A Starbuck’s nearby already had made its decision, posting signs announcing it would shut down Sunday to ride out the storm, with plans to be back on Monday at 5 a.m. -– if there’s power.
Peter Watts reported business as usual at a downtown Vitamin Shoppe. He said the store, as of Saturday morning, was still planning to open on Sunday. Watts moved back to Philadelphia from Miami, where hurricane-watching is a frequent event. It had been an unusual week in the City of Brotherly Love, to say the least.
"I've never even heard of a hurricane around here -– or an earthquake," Watts said, referring to the 5.8-magnitude quake that hit the East Coast on Tuesday.
Philadelphia’s Independence Hall is typically a huge draw on a summer weekend, but there were only handfuls of people milling about outside attractions such as the Liberty Bell on Saturday.
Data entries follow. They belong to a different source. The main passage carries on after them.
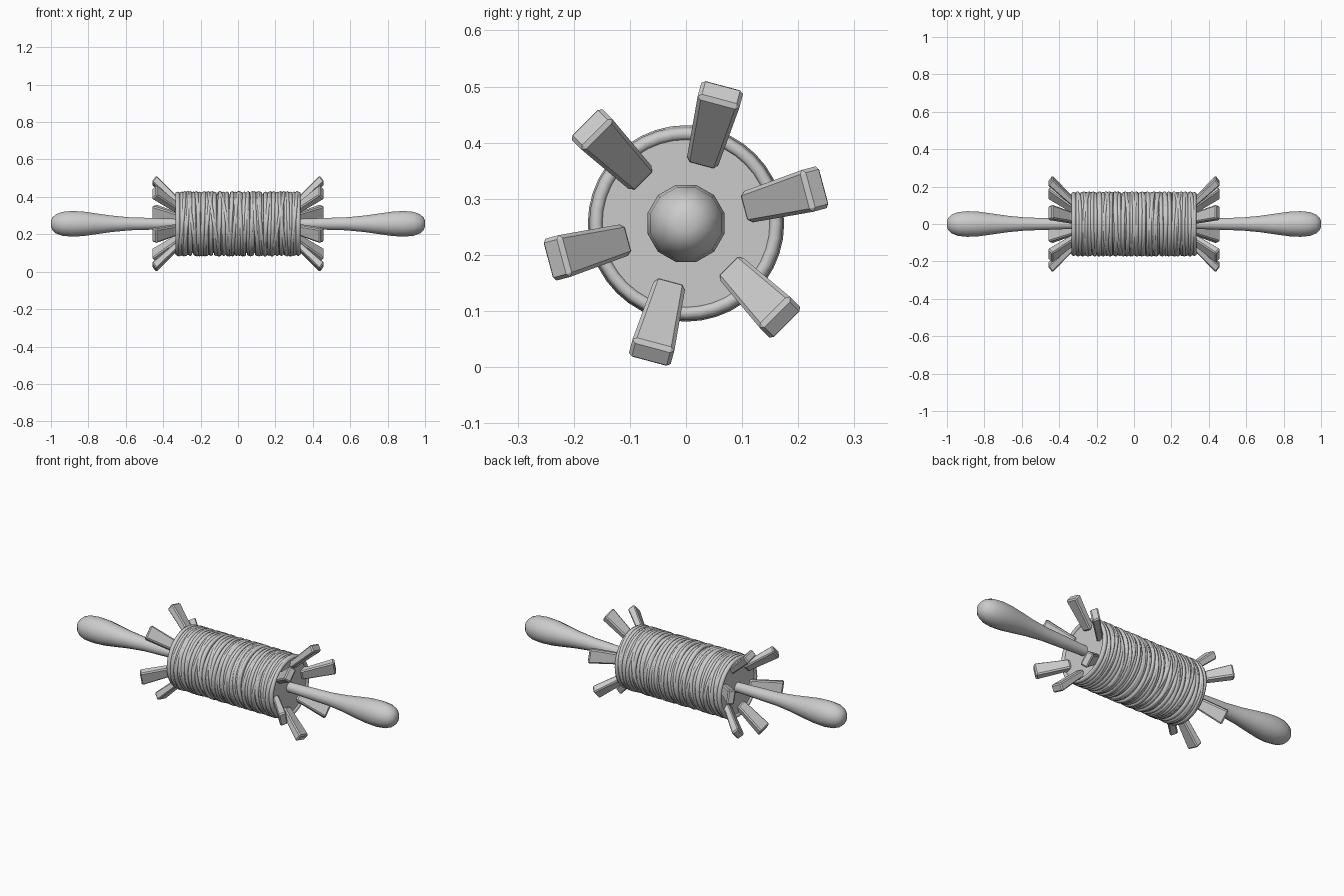
import bpy, bmesh, random
from math import sin, cos, pi, radians
from mathutils import Matrix, Vector

if "Cube" in bpy.data.objects:
    bpy.data.objects.remove(bpy.data.objects["Cube"])

random.seed(4)
CZ = 0.256  # height of the long axis


def add_object(name, bm, angle=None):
    bmesh.ops.recalc_face_normals(bm, faces=bm.faces)
    me = bpy.data.meshes.new(name)
    bm.to_mesh(me)
    bm.free()
    ob = bpy.data.objects.new(name, me)
    bpy.context.collection.objects.link(ob)
    if angle:
        bpy.ops.object.select_all(action='DESELECT')
        bpy.context.view_layer.objects.active = ob
        ob.select_set(True)
        bpy.ops.object.shade_smooth_by_angle(angle=radians(angle))
    return ob


def lathe(name, profile, sides, angle):
    """Revolve (x, radius) points about the long axis, with capped ends."""
    bm = bmesh.new()
    rings = []
    for x, r in profile:
        rings.append([bm.verts.new((x, r * cos((i + .5) * 2 * pi / sides),
                                    CZ + r * sin((i + .5) * 2 * pi / sides)))
                      for i in range(sides)])
    for a, b in zip(rings, rings[1:]):
        for i in range(sides):
            j = (i + 1) % sides
            bm.faces.new((a[i], a[j], b[j], b[i]))
    bm.faces.new(rings[0])
    bm.faces.new(rings[-1])
    return add_object(name, bm, angle)


# Central drum under the rope
lathe("drum", [(-.325, .158), (.325, .158)], 24, 30)

# Club-shaped handles
grip = [(.30, .027), (.38, .029), (.48, .033), (.58, .036), (.68, .046), (.76, .058),
        (.83, .068), (.89, .071), (.94, .066), (.975, .052), (.993, .034), (1.0, .016)]
for side, s in (("right", 1), ("left", -1)):
    lathe(side + "_handle", [(s * x, r) for x, r in grip], 12, 60)

# Flared slats: six at each end, side outline in (x, radius) with half widths
outline = [(.28, .105, .027), (.335, .108, .029), (.461, .224, .039),
           (.437, .259, .039), (.335, .155, .029), (.28, .15, .027)]
for side, s in (("right", 1), ("left", -1)):
    for k in range(6):
        bm = bmesh.new()
        a = [bm.verts.new((s * x, -w, r)) for x, r, w in outline]
        b = [bm.verts.new((s * x, w, r)) for x, r, w in outline]
        n = len(outline)
        for i in range(n):
            j = (i + 1) % n
            bm.faces.new((a[i], a[j], b[j], b[i]))
        # split each side into root and flare quads
        for v in (a, b):
            bm.faces.new((v[0], v[1], v[4], v[5]))
            bm.faces.new((v[1], v[2], v[3], v[4]))
        turn = Matrix.Rotation(radians(15 + 60 * k) - pi / 2, 4, 'X')
        bm.transform(Matrix.Translation((0, 0, CZ)) @ turn)
        ob = add_object(f"{side}_slat_{k + 1}", bm)
        bev = ob.modifiers.new("soft_edges", 'BEVEL')
        bev.width = .007
        bev.segments = 1
        bev.limit_method = 'ANGLE'
        bev.angle_limit = radians(40)


def rope_ring(bm, x0, radius, thick, tilt, phase, seg=40, sides=6):
    """One rope turn; tilt shifts it sideways along the drum."""
    rings = []
    for i in range(seg):
        t = 2 * pi * i / seg
        out = Vector((0, cos(t), sin(t)))
        c = Vector((x0 + tilt * cos(t - phase), 0, CZ)) + out * radius
        rings.append([bm.verts.new(c + thick * (out * cos(2 * pi * j / sides)
                                                + Vector((sin(2 * pi * j / sides), 0, 0))))
                      for j in range(sides)])
    for i in range(seg):
        p, q = rings[i], rings[(i + 1) % seg]
        for j in range(sides):
            k = (j + 1) % sides
            bm.faces.new((p[j], p[k], q[k], q[j]))


# Wound rope: tidy under layer, then crossing turns on top
bm = bmesh.new()
count = 30
for i in range(count):
    x = -.322 + .644 * i / (count - 1)
    tilt = random.uniform(0, .006) if 1 < i < count - 2 else 0
    rope_ring(bm, x, .160, .0125, tilt, random.uniform(0, 2 * pi))
for i in range(22):
    x = -.30 + .60 * i / 21
    tilt = min(random.uniform(.004, .032), .322 - abs(x))
    phase = random.choice((pi / 2, -pi / 2)) + random.uniform(-.5, .5)
    rope_ring(bm, x, .1645, .0105, tilt, phase)
add_object("rope", bm, 80)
Nearby, two visitors were checking out Benjamin Franklin’s grave site at Christ Church Burial Ground. And one of them was getting ready to catch a plane back to Michigan.
"Last I checked, my flight had not been canceled," said Bill Sharp, who said he lives "in the middle of nowhere" near Traverse City, Mich. "The plane I'm on is coming in from Detroit, so hopefully it will still come in."
Sharp said he didn't have anything to do but wait to go home, so he was just doing a little sightseeing while he could.
Others were focused on keeping things as normal as possible. The Rev. Alan Neale, the rector at the historic Church of the Holy Trinity on Rittenhouse Square, said he planned to send an email to his congregation telling them not to resort to extraordinary measures to get to church on Sunday.
But a service would be held, he said.
"A door will be open," said Neale as he walked his dog down Spruce Street. "But due to the hurricane, probably not the glass doors in the front."
-- David Meeks in Philadelphia
Photo: Sister Clara of the Philadelphia Roman Catholic Archdiocese buys ice at a supermarket in case she loses power, in the Philadelphia suburb of Bala on Saturday. Credit: Jacqueline Larma/ Associated Press